SAVE Brasil and BirdLife International calls upon Partners to join the campaign against ‘retrograde’ forest law changes
Last April the Brazilian Congress approved the ‘new’ Forest Code, a batch of changes to the existing forest code dating from 1965. The ‘new’ code is one of the most controversial laws passed by Congress in recent years and will impede efforts to slow down deforestation in the country.
The President of Brazil, Dilma Roussef, has the right to veto the bill. She has until the 25th May, a few days before the Rio+20 Conference, to take this important decision and to show the world her commitment to promoting sustainable development.
The great majority of Brazilians (nearly 80%) oppose the changes to the code. They are calling for the President’s veto and campaigning to make sure that the ‘new’ code doesn’t take effect.
SAVE Brasil (BirdLife in Brazil) is asking the BirdLife International Partnership to join forces with on-going campaigns against the bill.

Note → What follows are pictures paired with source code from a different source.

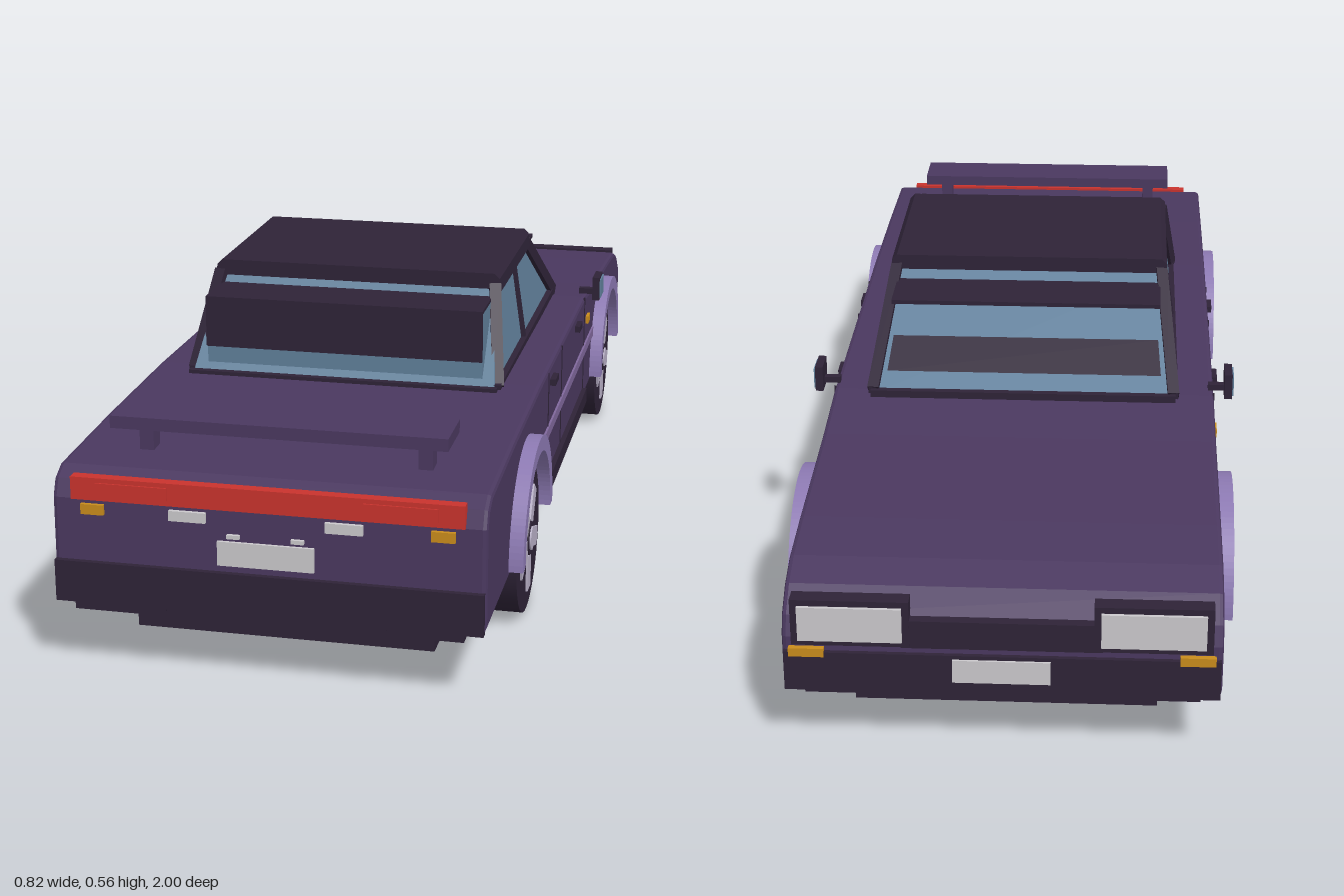
import * as THREE from 'three';

const mat = (name, color, side = THREE.FrontSide) => {
  const m = new THREE.MeshStandardMaterial({ color, side });
  m.name = name;
  return m;
};

export function createModel() {
  const car = new THREE.Group();
  car.name = 'car';
  const paint = mat('purple paint', 0x4a385f);
  const dark = mat('dark trim', 0x2e2337);
  const lilac = mat('lilac trim', 0x8c79b2);
  const stripePaint = mat('stripe', 0x80689c);
  const glass = mat('glass', 0x607f9a, THREE.DoubleSide);
  const rim = mat('rim', 0xb8b0c6);
  const red = mat('red lamp', 0xc9332d);
  const amber = mat('amber lamp', 0xc98c1c);
  const white = mat('white lamp', 0xcbc9cc);

  const add = (name, geo, m, parent = car) => {
    const mesh = new THREE.Mesh(geo, m);
    mesh.name = name;
    parent.add(mesh);
    return mesh;
  };
  // box from its low and high limits on each axis
  const box = (name, m, [x0, x1], [y0, y1], [z0, z1], parent = car) => {
    const b = add(name, new THREE.BoxGeometry(x1 - x0, y1 - y0, z1 - z0), m, parent);
    b.position.set((x0 + x1) / 2, (y0 + y1) / 2, (z0 + z1) / 2);
    return b;
  };
  // the same box on both sides of the car
  const pair = (name, m, [x0, x1], ys, zs) => {
    box(name, m, [x0, x1], ys, zs);
    box(name, m, [-x1, -x0], ys, zs);
  };
  // square bar between two points
  const bar = (name, a, b, w, h) => {
    const p = new THREE.Vector3(...a), q = new THREE.Vector3(...b);
    const m = add(name, new THREE.BoxGeometry(w, h, p.distanceTo(q) + 0.01), dark);
    m.position.copy(p).lerp(q, 0.5);
    m.lookAt(q);
    return m;
  };
  const quad = (name, m, pts) => {
    const g = new THREE.BufferGeometry();
    g.setAttribute('position', new THREE.Float32BufferAttribute(pts.flat(), 3));
    g.setIndex([0, 1, 2, 0, 2, 3]);
    g.computeVertexNormals();
    return add(name, g, m);
  };

  // body: side outline with wheel arches, drawn with shape x = -z
  const axleY = 0.138, axles = [0.578, -0.58], archR = 0.156;
  const s = new THREE.Shape();
  s.moveTo(-0.99, 0.13);
  for (const p of [[-0.988, 0.31], [-0.975, 0.34], [-0.945, 0.356], [-0.7, 0.365], [-0.4, 0.37], [0.28, 0.362],
    [0.45, 0.345], [0.75, 0.327], [0.87, 0.316], [0.93, 0.295], [0.975, 0.26], [0.988, 0.225], [0.988, 0.13]]) s.lineTo(...p);
  for (const z of [...axles].reverse()) {
    s.lineTo(-z + archR, 0.13);
    s.absarc(-z, axleY, archR, 0, Math.PI, false);
    s.lineTo(-z - archR, 0.13);
  }
  s.closePath();
  const bodyGeo = new THREE.ExtrudeGeometry(s, {
    depth: 0.728, bevelEnabled: true, bevelSize: 0.008, bevelOffset: -0.008,
    bevelThickness: 0.008, bevelSegments: 2, curveSegments: 24,
  });
  bodyGeo.translate(0, 0, -0.364);
  add('body', bodyGeo, paint).rotation.y = Math.PI / 2;

  // underside
  box('underbody', dark, [-0.265, 0.265], [0.037, 0.135], [-0.88, 0.88]);
  box('floor', dark, [-0.28, 0.28], [0.122, 0.132], [-0.97, 0.97]);
  for (const [a, b] of [[0.735, 0.985], [-0.42, 0.42], [-0.985, -0.74]])
    box('floor edge', dark, [-0.365, 0.365], [0.124, 0.132], [a, b]);

  // wheels with five-spoke rims and flared arches
  for (const z of axles) for (const side of [1, -1]) {
    const wheel = new THREE.Group();
    wheel.name = 'wheel';
    wheel.position.set(side * 0.33, axleY - 0.001, z);
    wheel.rotation.y = side * Math.PI / 2;
    car.add(wheel);
    add('tyre', new THREE.CylinderGeometry(0.136, 0.136, 0.098, 36), dark, wheel).rotation.x = Math.PI / 2;
    for (let i = 0; i < 5; i++) {
      const a = -Math.PI / 2 + i * Math.PI * 2 / 5;
      const spoke = add('spoke', new THREE.BoxGeometry(0.068, 0.036, 0.008), rim, wheel);
      spoke.position.set(Math.cos(a) * 0.064, Math.sin(a) * 0.064, 0.049);
      spoke.rotation.z = a;
    }
    for (const [r, d, m] of [[0.031, 0.01, dark], [0.022, 0.016, rim]]) {
      const hub = add('hub', new THREE.CylinderGeometry(r, r, d, 20), m, wheel);
      hub.rotation.x = Math.PI / 2;
      hub.position.z = 0.05;
    }
    const ring = new THREE.Shape();
    ring.absarc(0, 0, 0.183, 0, Math.PI, false);
    ring.absarc(0, 0, 0.154, Math.PI, 0, true);
    const flare = add('arch flare', new THREE.ExtrudeGeometry(ring, { depth: 0.036, bevelEnabled: false, curveSegments: 24 }), lilac);
    flare.position.set(side * 0.362, 0.144, z);
    flare.rotation.y = side * Math.PI / 2;
  }

  // side trim
  pair('side stripe', stripePaint, [0.368, 0.376], [0.235, 0.255], [-0.42, 0.41]);
  pair('sill', dark, [0.36, 0.382], [0.125, 0.157], [-0.27, 0.29]);
  for (const z of [0.245, -0.13]) pair('door handle', dark, [0.37, 0.383], [0.33, 0.343], [z - 0.022, z + 0.022]);
  for (const z of [0.29, 0.1, -0.27]) pair('door gap', dark, [0.37, 0.3735], [0.157, 0.362], [z - 0.002, z + 0.002]);
  pair('side marker', amber, [0.37, 0.378], [0.296, 0.312], [-0.332, -0.298]);
  pair('mirror stalk', dark, [0.36, 0.395], [0.373, 0.385], [-0.28, -0.265]);
  pair('mirror', dark, [0.391, 0.406], [0.365, 0.415], [-0.302, -0.245]);
  pair('mirror glass', glass, [0.406, 0.409], [0.37, 0.41], [-0.298, -0.249]);

  // cabin: four glass faces, pillars, rails and roof
  const bx = 0.292, tx = 0.268, by = 0.365, ty = 0.53;
  const base = { front: -0.31, back: 0.445 }, top = { front: -0.06, back: 0.315 };
  quad('windscreen', glass, [[bx, by, base.front], [-bx, by, base.front], [-tx, ty, top.front], [tx, ty, top.front]]);
  quad('rear window', glass, [[-bx, by, base.back], [bx, by, base.back], [tx, ty, top.back], [-tx, ty, top.back]]);
  for (const k of [1, -1]) {
    quad('side window', glass, [[k * bx, by, base.back], [k * bx, by, base.front], [k * tx, ty, top.front], [k * tx, ty, top.back]]);
    bar('front pillar', [k * bx, 0.37, -0.295], [k * tx, ty, -0.055], 0.022, 0.026);
    bar('rear pillar', [k * bx, 0.37, 0.41], [k * tx, ty, 0.31], 0.022, 0.034);
    bar('centre pillar', [k * bx, 0.37, 0.1], [k * tx, ty, 0.1], 0.014, 0.014);
    bar('window sill', [k * (bx + 0.002), 0.371, -0.3], [k * (bx + 0.002), 0.371, 0.43], 0.016, 0.014);
  }
  bar('windscreen base', [-bx, 0.367, -0.308], [bx, 0.367, -0.308], 0.014, 0.014);
  bar('rear window base', [-bx, 0.37, 0.448], [bx, 0.37, 0.448], 0.014, 0.012);
  const roofShape = new THREE.Shape();
  for (const [i, p] of [[-0.28, 0.524], [0.28, 0.524], [0.278, 0.55], [0.268, 0.56], [-0.268, 0.56], [-0.278, 0.55]].entries())
    i ? roofShape.lineTo(...p) : roofShape.moveTo(...p);
  add('roof', new THREE.ExtrudeGeometry(roofShape, { depth: 0.375, bevelEnabled: false }), dark).position.z = -0.06;
  box('sun visor', dark, [-0.265, 0.265], [0.509, 0.517], [-0.198, -0.055]);
  quad('windscreen band', dark, [[0.268, 0.397, -0.27], [-0.268, 0.397, -0.27], [-0.262, 0.443, -0.2], [0.262, 0.443, -0.2]]);
  // rear window shade
  box('shade glass', glass, [-0.266, 0.266], [0.37, 0.512], [0.31, 0.428]);
  box('shade top', dark, [-0.266, 0.266], [0.512, 0.518], [0.3, 0.434]);
  box('shade panel', dark, [-0.266, 0.266], [0.42, 0.518], [0.428, 0.436]);

  // spoiler
  box('spoiler', paint, [-0.292, 0.292], [0.412, 0.434], [0.808, 0.912]);
  pair('spoiler post', paint, [0.232, 0.257], [0.355, 0.415], [0.828, 0.862]);

  // tail end
  box('tail lamp bar', red, [-0.336, 0.336], [0.311, 0.351], [0.975, 0.995]);
  pair('tail lamp lens', red, [0.167, 0.292], [0.32, 0.343], [0.99, 0.998]);
  pair('rear indicator', amber, [0.28, 0.32], [0.285, 0.303], [0.985, 0.995]);
  pair('reversing lamp', white, [0.102, 0.166], [0.285, 0.303], [0.985, 0.995]);
  box('rear plate', white, [-0.083, 0.083], [0.212, 0.255], [0.986, 0.994]);
  pair('plate lamp', white, [0.044, 0.066], [0.261, 0.268], [0.986, 0.995]);
  box('rear bumper', dark, [-0.369, 0.369], [0.126, 0.2], [0.985, 0.999]);
  box('rear valance', dark, [-0.336, 0.336], [0.112, 0.13], [0.93, 0.995]);
  for (const x of [-0.19, 0.19]) {
    const pipe = add('exhaust', new THREE.CylinderGeometry(0.018, 0.018, 0.08, 16), dark);
    pipe.rotation.x = Math.PI / 2;
    pipe.position.set(x, 0.129, 0.958);
  }

  // nose
  box('grille', dark, [-0.17, 0.17], [0.21, 0.262], [-0.991, -0.965]);
  pair('headlamp frame', dark, [0.155, 0.355], [0.212, 0.298], [-0.992, -0.962]);
  pair('headlamp', white, [0.167, 0.343], [0.223, 0.287], [-0.998, -0.99]);
  pair('front indicator', amber, [0.3, 0.36], [0.192, 0.208], [-0.998, -0.985]);
  box('front bumper', dark, [-0.369, 0.369], [0.126, 0.2], [-0.996, -0.98]);
  box('front plate', white, [-0.083, 0.083], [0.15, 0.193], [-1, -0.995]);
  box('front valance', dark, [-0.336, 0.336], [0.115, 0.13], [-0.985, -0.93]);

  return car;
}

Your help and support are needed! Links to petitions that you can sign up to are given below.
The ‘new’ Forest Code was pushed through Congress by a powerful farming lobby, contending that there is need to support Brazil’s economy by strengthening exports of agricultural products such as beef, soybeans, sugar and poultry. Another argument was that legislation is needed to prevent food prices from climbing in Brazil.
But Economists and agronomists in Brazil point out that there is potential to expand agriculture in already transformed land, that is now being used as pasture, for instance. There is no need for further deforestation of natural areas. Studies substantiate this point of view.
“This is truly a huge loss and disappointment to all of us, who have been fighting against the changes,” said SAVE Brasil’s Director, Dr Jaqueline Goerck.
Pedro Develey from SAVE Brasil points out in his article (http://www.biotaneotropica.org.b ... er?bn00610042010+pt) the impact that the ‘new’ Forest Code is likely to have on bird populations in the country: “17 globally threatened species depend on riverine forests, and eight of these are restricted to Brazil. Narrower Permanent Preservation Areas will lead to significant population losses, putting at risk the integrity of populations and, in some cases, the survival of species.”
The changes also target high altitude habitats, allowing for “continuation of unproductive livestock farming on slopes, edges of plateaus, hilltops and areas in altitude above 1800 metres”. Develey points out that many endemic species are restricted to high altitudes, including 13 bird species in the south-eastern Atlantic Forest occurring above 1800 m.